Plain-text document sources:
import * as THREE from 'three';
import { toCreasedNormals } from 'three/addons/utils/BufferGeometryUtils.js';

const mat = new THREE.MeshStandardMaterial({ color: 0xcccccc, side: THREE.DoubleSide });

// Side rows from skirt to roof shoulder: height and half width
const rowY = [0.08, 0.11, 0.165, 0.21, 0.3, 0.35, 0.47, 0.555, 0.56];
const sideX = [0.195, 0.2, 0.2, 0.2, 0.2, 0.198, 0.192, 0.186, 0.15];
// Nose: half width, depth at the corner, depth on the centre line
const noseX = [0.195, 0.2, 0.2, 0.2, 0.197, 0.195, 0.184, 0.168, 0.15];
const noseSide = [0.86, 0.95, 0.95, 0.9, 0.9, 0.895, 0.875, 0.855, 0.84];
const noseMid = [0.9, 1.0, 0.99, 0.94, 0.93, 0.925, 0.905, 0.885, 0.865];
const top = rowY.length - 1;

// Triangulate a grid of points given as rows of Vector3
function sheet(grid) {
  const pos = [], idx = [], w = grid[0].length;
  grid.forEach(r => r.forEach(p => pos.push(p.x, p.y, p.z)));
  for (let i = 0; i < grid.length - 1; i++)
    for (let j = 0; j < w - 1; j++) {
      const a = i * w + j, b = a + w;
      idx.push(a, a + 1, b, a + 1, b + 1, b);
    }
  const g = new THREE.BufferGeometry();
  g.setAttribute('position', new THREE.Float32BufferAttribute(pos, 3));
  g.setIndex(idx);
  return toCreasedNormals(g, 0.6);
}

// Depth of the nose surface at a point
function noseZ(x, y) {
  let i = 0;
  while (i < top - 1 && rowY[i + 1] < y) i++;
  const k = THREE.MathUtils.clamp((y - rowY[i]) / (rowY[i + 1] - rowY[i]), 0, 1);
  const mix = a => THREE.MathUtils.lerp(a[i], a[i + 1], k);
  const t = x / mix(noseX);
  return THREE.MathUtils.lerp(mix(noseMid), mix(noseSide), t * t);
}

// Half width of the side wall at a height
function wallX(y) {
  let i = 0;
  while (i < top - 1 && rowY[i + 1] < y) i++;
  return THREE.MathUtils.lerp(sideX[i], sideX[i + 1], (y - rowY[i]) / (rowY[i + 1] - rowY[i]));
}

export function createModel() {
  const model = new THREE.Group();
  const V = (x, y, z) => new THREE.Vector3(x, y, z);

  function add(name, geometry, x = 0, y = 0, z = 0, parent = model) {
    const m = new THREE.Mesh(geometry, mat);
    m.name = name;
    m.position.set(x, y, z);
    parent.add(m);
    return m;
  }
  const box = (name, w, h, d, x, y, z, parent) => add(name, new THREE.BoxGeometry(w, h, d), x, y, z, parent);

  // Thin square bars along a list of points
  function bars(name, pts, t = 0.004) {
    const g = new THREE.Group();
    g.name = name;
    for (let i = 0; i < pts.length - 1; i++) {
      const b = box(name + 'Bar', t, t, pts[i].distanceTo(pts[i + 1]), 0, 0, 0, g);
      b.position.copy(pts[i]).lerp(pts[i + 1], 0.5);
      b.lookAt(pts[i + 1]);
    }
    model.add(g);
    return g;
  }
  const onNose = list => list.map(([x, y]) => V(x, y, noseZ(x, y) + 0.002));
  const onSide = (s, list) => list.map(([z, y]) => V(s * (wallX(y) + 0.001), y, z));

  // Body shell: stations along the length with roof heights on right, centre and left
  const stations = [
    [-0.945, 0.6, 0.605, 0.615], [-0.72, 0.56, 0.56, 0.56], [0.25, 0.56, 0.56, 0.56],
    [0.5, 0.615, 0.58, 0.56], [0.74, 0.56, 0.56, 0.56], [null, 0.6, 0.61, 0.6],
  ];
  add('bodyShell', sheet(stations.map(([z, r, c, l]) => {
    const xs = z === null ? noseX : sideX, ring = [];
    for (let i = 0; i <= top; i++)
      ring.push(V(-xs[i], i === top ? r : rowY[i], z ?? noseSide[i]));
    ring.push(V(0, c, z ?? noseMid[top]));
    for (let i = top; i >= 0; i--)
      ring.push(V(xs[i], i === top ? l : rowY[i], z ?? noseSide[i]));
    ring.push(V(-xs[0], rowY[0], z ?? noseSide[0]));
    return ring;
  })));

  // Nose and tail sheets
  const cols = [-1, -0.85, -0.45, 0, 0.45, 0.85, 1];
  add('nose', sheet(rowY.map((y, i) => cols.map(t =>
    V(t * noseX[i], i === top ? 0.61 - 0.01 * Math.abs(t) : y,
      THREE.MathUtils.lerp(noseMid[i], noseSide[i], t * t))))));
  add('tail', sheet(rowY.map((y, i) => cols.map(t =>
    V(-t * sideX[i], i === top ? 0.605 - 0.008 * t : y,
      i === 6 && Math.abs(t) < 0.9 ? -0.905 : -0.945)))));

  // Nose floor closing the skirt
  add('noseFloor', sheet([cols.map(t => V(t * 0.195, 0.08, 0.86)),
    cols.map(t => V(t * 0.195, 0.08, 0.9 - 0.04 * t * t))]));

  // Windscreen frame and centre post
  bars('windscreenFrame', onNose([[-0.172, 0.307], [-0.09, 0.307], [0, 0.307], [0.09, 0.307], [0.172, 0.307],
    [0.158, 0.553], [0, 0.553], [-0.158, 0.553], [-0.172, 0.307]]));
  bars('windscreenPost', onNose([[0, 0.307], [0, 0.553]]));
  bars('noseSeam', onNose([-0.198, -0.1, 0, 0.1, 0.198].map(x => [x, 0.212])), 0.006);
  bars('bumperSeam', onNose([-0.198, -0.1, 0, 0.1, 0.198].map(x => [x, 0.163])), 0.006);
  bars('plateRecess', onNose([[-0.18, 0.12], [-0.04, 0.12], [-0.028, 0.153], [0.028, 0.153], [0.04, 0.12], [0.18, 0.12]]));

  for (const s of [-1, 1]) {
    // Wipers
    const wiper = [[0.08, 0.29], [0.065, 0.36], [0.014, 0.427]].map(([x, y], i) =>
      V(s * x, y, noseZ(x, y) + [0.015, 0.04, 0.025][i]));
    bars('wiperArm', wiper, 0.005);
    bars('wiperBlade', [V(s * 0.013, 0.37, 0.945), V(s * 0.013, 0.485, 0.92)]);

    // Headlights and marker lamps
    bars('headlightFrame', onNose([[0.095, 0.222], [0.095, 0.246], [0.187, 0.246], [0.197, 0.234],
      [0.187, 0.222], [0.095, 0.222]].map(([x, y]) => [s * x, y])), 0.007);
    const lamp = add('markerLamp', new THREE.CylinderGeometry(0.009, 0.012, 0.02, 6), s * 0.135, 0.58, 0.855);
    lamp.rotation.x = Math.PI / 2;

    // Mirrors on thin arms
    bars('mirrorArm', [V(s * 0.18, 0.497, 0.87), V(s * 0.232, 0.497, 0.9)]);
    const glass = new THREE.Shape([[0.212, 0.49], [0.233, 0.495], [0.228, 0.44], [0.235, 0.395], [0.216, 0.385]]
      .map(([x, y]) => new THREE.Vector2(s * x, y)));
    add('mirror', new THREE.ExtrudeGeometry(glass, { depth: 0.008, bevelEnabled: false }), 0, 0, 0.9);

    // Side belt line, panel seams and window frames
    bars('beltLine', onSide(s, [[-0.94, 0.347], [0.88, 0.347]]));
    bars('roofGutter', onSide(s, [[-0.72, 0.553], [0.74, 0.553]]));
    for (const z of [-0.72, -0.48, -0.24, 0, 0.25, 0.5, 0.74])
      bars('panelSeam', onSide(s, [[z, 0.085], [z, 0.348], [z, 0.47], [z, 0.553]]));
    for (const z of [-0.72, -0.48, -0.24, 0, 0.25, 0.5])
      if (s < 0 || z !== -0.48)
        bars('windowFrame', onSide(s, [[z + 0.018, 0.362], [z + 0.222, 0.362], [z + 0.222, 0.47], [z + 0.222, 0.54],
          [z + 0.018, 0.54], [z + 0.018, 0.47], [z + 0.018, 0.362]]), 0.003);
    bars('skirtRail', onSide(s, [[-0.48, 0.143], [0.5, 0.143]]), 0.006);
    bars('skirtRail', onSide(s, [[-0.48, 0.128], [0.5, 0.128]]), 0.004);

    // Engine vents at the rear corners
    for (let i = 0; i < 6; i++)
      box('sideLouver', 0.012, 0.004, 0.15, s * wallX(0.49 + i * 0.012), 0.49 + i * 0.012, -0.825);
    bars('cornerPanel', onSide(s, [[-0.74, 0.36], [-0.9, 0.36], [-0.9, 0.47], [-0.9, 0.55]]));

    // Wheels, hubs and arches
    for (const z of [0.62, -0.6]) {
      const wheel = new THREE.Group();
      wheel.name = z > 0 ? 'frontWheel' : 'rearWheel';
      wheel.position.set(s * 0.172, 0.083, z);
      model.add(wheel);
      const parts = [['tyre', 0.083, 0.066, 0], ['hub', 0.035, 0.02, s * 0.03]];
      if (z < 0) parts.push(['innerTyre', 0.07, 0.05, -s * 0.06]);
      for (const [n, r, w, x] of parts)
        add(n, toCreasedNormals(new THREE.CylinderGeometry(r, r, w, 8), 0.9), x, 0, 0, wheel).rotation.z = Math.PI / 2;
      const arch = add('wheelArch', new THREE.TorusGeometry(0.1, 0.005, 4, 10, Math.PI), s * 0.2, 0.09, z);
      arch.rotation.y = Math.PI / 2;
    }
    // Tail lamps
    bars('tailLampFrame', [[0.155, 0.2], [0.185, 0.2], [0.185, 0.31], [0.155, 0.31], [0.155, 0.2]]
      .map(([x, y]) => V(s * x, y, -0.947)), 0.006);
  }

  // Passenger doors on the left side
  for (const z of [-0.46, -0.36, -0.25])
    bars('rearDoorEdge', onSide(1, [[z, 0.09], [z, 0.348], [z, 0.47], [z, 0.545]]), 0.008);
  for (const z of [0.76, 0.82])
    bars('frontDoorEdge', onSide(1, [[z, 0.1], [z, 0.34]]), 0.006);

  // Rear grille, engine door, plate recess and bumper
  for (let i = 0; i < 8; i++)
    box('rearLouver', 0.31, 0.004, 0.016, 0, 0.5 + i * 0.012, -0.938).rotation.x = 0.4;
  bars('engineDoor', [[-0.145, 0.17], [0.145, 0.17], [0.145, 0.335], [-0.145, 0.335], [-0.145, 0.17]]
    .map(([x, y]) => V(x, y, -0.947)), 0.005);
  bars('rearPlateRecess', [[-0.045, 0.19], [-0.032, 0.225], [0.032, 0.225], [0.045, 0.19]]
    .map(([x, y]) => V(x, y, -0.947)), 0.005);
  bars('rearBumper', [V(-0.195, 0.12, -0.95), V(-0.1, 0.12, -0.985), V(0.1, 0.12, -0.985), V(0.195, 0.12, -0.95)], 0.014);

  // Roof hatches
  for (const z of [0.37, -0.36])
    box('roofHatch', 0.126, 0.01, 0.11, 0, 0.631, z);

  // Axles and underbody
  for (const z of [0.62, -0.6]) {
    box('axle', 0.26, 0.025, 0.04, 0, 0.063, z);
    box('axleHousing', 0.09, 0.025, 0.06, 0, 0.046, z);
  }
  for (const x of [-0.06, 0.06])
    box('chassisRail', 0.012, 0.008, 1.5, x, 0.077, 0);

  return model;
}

Instructions to follow: Identify the lines above with the word "noseX". Copy them.

Answer area:
const noseX = [0.195, 0.2, 0.2, 0.2, 0.197, 0.195, 0.184, 0.168, 0.15];
  const t = x / mix(noseX);
    const xs = z === null ? noseX : sideX, ring = [];
    V(t * noseX[i], i === top ? 0.61 - 0.01 * Math.abs(t) : y,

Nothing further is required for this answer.